Once upon a time, in the search for the Stone of Wisdom, the members of the Maori tribe found a land of rare beauty. They called it Aotearoa – the land of long white clouds. Tame wilderness of the New Zealand forests and mountain tops of the Southern Alps on the waves of the Tasman Sea. That is the West Coast of New Zealand, the brown trout heaven on Earth. New Zealand is inhabited by some 4 million people. The population inhabits two islands the size of Great Britain. The islands are situated in the far south of the Pacific Ocean, 2000 kilometers southeast of Australia. The South Island is a symbol of wild and untouched regions, whose exciting and magnificent beauty leaves everyone breathless. The mountain range of the so called Southern Alps divides the Island into a Western and Eastern coast. The climate is dry and warm in the East, while the vegetation in the West is much more exuberant owing to the abundant rains. The nature here is astonishingly magnificent. It has provided numerous national parks classified as regions of immeasurable value to the mankind.
The West Coast is narrow part of the land, between the mountains and the Tasman Sea, stretches along 600 kilometers, from Karamea in the north to the Cascade river to the south. The locals call the West Coast of New Zealand– “wet coast” in their jargon, because of the profuse rains during the year.The fly-fishing for brown trout is one of the most attractive sports in the Westland. Numerous hidden rivers, deep in the rain forests, abound in large specimens and going to fish for famous New Zealand’s brown trout is a great event.

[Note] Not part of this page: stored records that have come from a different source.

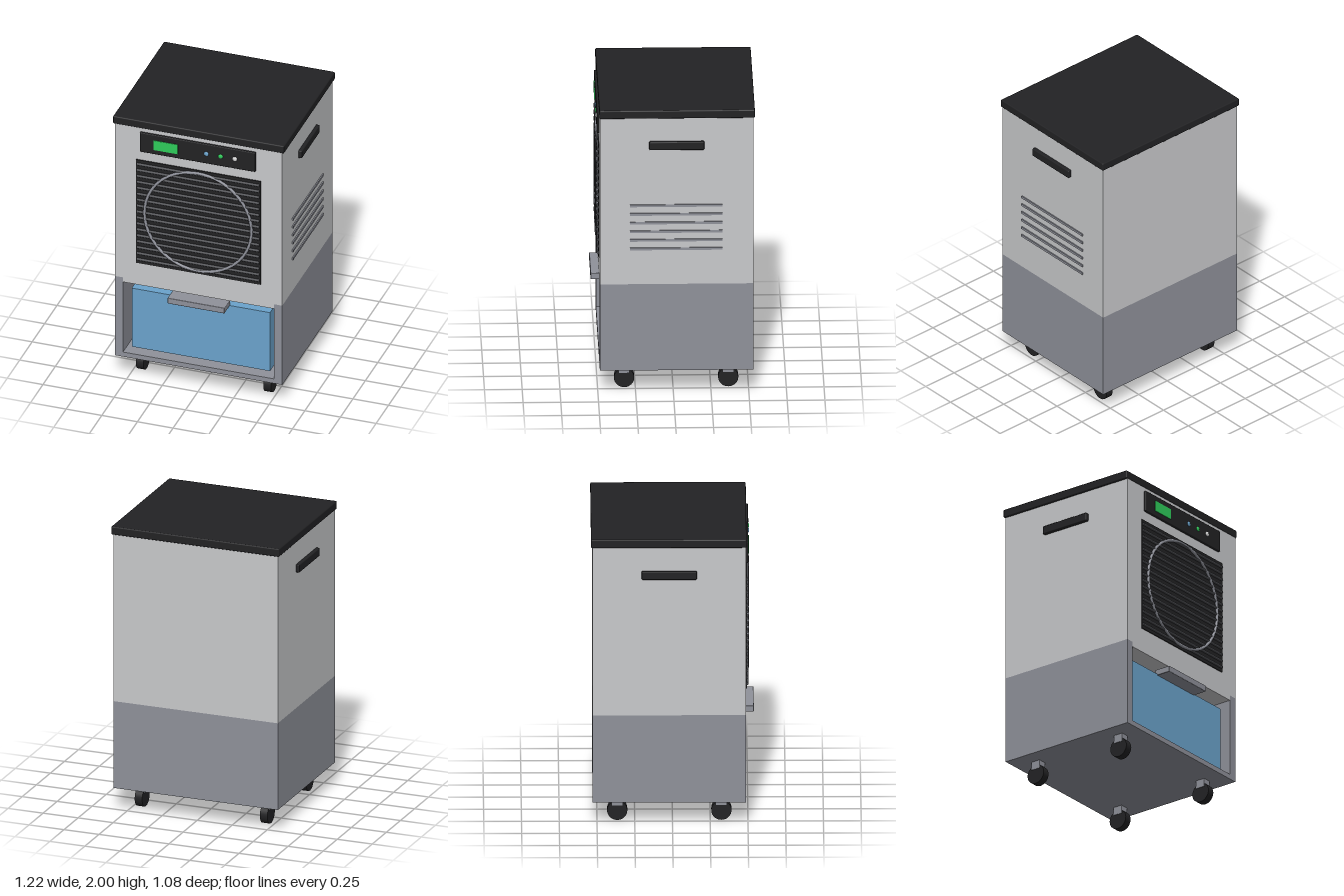
import * as THREE from 'three';
import { RoundedBoxGeometry } from 'three/addons/geometries/RoundedBoxGeometry.js';

export function createModel() {
  const root = new THREE.Group();
  root.name = 'dehumidifier';

  const mat = (name, color) => {
    const m = new THREE.MeshStandardMaterial({ color });
    m.name = name;
    return m;
  };
  const shell = mat('light grey shell', 0xc8c9cb);
  const grey = mat('mid grey plastic', 0x8f919a);
  const black = mat('black plastic', 0x222224);
  const slatGrey = mat('dark grey slats', 0x47484c);
  const blue = mat('blue tank', 0x6ba3cc);
  const green = mat('green display', 0x2ecc5a);
  const white = mat('pale button', 0xdddddd);

  const add = (name, geo, material, x = 0, y = 0, z = 0, parent = root) => {
    const mesh = new THREE.Mesh(geo, material);
    mesh.name = name;
    mesh.position.set(x, y, z);
    parent.add(mesh);
    return mesh;
  };
  // Box given by its minimum and maximum corners; r rounds the edges
  const box = (name, material, [x0, y0, z0], [x1, y1, z1], r = 0, parent = root) => {
    const size = [x1 - x0, y1 - y0, z1 - z0];
    const geo = r ? new RoundedBoxGeometry(...size, 2, r) : new THREE.BoxGeometry(...size);
    return add(name, geo, material, (x0 + x1) / 2, (y0 + y1) / 2, (z0 + z1) / 2, parent);
  };

  const W = 0.587, F = 0.487, B = -0.529;

  // Cabinet and lid
  box('upperShell', shell, [-W, 0.77, B], [W, 1.95, F]);
  box('shellLip', shell, [-0.53, 0.735, -0.47], [0.53, 0.77, F]);
  box('lid', black, [-0.6, 1.943, -0.54], [0.6, 2, 0.49], 0.008);

  // U-shaped base, open at the front for the tank
  const u = new THREE.Shape([
    [-W, 0.16], [W, 0.16], [W, 0.77], [0.53, 0.77],
    [0.53, 0.195], [-0.53, 0.195], [-0.53, 0.77], [-W, 0.77],
  ].map(([x, y]) => new THREE.Vector2(x, y)));
  add('baseWalls', new THREE.ExtrudeGeometry(u, { depth: F + 0.47, bevelEnabled: false }), grey, 0, 0, -0.47);
  box('baseBack', grey, [-W, 0.16, B], [W, 0.77, -0.47]);

  // Water tank with pull handle
  box('waterTank', blue, [-0.485, 0.22, -0.42], [0.485, 0.67, 0.44]);
  box('tankHandle', grey, [-0.2, 0.662, 0.42], [0.2, 0.705, 0.54], 0.005);

  // Control panel with display and buttons
  box('controlPanel', black, [-0.407, 1.77, 0.47], [0.403, 1.918, 0.503], 0.006);
  box('display', green, [-0.31, 1.805, 0.5], [-0.14, 1.878, 0.507]);
  [[0.06, blue], [0.16, green], [0.26, white]].forEach(([x, m]) => {
    const button = add('button', new THREE.SphereGeometry(0.017, 20, 12), m, x, 1.845, 0.502);
    button.scale.z = 0.5;
  });

  // Air grille: backing, slats and fan ring
  const grille = new THREE.Group();
  grille.name = 'airGrille';
  root.add(grille);
  box('grilleBacking', black, [-0.437, 0.905, 0.47], [0.437, 1.7, 0.494], 0, grille);
  const slatGeo = new THREE.CylinderGeometry(0.01, 0.01, 0.86, 10).rotateZ(Math.PI / 2);
  for (let i = 0; i < 17; i++) {
    add('slat', slatGeo, slatGrey, 0, 0.937 + i * 0.0457, 0.495, grille);
  }
  add('fanRing', new THREE.TorusGeometry(0.375, 0.01, 10, 64), grey, 0, 1.305, 0.498, grille);

  // Side grips
  for (const s of [-1, 1]) {
    const grip = new RoundedBoxGeometry(0.05, 0.057, 0.365, 2, 0.007);
    add('sideGrip', grip, black, s * 0.586, 1.752, -0.022);
  }

  // Side vent strips, on the model's left only
  for (let i = 0; i < 6; i++) {
    const y = 1.02 + i * 0.061;
    box('ventStrip', grey, [0.58, y - 0.008, -0.325], [0.595, y + 0.008, 0.288]);
  }

  // Casters
  const wheelGeo = new THREE.CylinderGeometry(0.067, 0.067, 0.053, 32).rotateZ(Math.PI / 2);
  for (const x of [-0.447, 0.447]) {
    for (const z of [-0.366, 0.324]) {
      const caster = new THREE.Group();
      caster.name = 'caster';
      caster.position.set(x, 0, z);
      root.add(caster);
      add('wheel', wheelGeo, black, 0, 0.067, 0, caster);
      add('casterMount', new THREE.BoxGeometry(0.06, 0.058, 0.068), grey, 0, 0.132, 0, caster);
    }
  }
  return root;
}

Brown Trout Heaven The Arahura river is one of the largest mountain rivers in the West Coast . Wild, emerald clear and powerful. It can rise in the summer months after big rains. At such times it carries everything before it.The brown trout from Arahura is famous for its size and fighting spirit. There are not many in the river, but they are all big and powerful. Using short bypasses, by a helicopter along the river, it can be jumped over the inaccessible areas and move further toward some secret places, holding really big browns. However, something else was more mportant to me than catching fish. That's the feeling that each step made on the banks of Arahura is the first, the right, the pioneer one. The intact nature of the New Zealand jungle seems to take me back in centuries. The thing that adorns New Zealand and its inhabitants is a sincere feeling of welcome and desire to help others. The local population, even in these remote mountain areas, is cordial, always ready to give well intended advice. Each word and suggestions is worth its value in gold, because I have covered a long way and do not wish to leave anything to chance. Many spring creeks in the West Coast pass through private farms. Reporting to the host is a must, it is the thing one does. In return, one gets precious advice where the best fishing spots are located. My guide, Gevin Pigley, insists that we test the lowland creeks. I had to check his claim that small waters hide big fish.
After a quiet long walk, guide and me finally arrived. Eye to eye with a marvelous and completely wild specimen of enormous brown trout. The hunting instincts that dwell deep within each one of us, here, in the total wilderness, come to their full expression. But, finding trout under the conditions of poor visibility (during overcast and cloudy weather) is not easy task. The brown trout is a master of cover and very often adapts its color to the environment. The New Zealand guides has an infallible sense for finding the wild and timid trout. That's the key to the whole story. Over 90% of flyfishing made in New Zealand is sight fishing – fish what you see. There is some blind fishing too, but sight fishing is much more attractive.When you go off to fish in heavy rain, the rest of the date is almost always accompanied by sunshine. The rain simply falls out, and our appetites grow with the clear sky. The reason for this is that the trout are much easily discerned in the sun, accordingly our chances for a catch. In such areas of crystal clear waters, quiet approach is a direly needed solution which often pays off. Noise, racket and clumsiness are not forgiven. The New Zealand browns are an extremely careful and shy fish. Adequate choice of flies is a separate story. The best results are usually achieved on small creeks with very small imitation of may flies on the surface. Small tungsten bead head pheasant tails and hare’s ears (#18) are popular too. The ancillary kit in the form of a thin and long leader and soft tippet is a must. The flycasts must be gentle, refined, and above all, precise. Patience and perseverance always pay in the end and the award comes in the form of a several kilos heavy trout. A trophy to be remembered the entire life! A well known New Zealand travel writer wrote: "I've seen many wonderful places in the world, but I know one thing for sure: New Zealand is a little of the best of all other countries I've seen".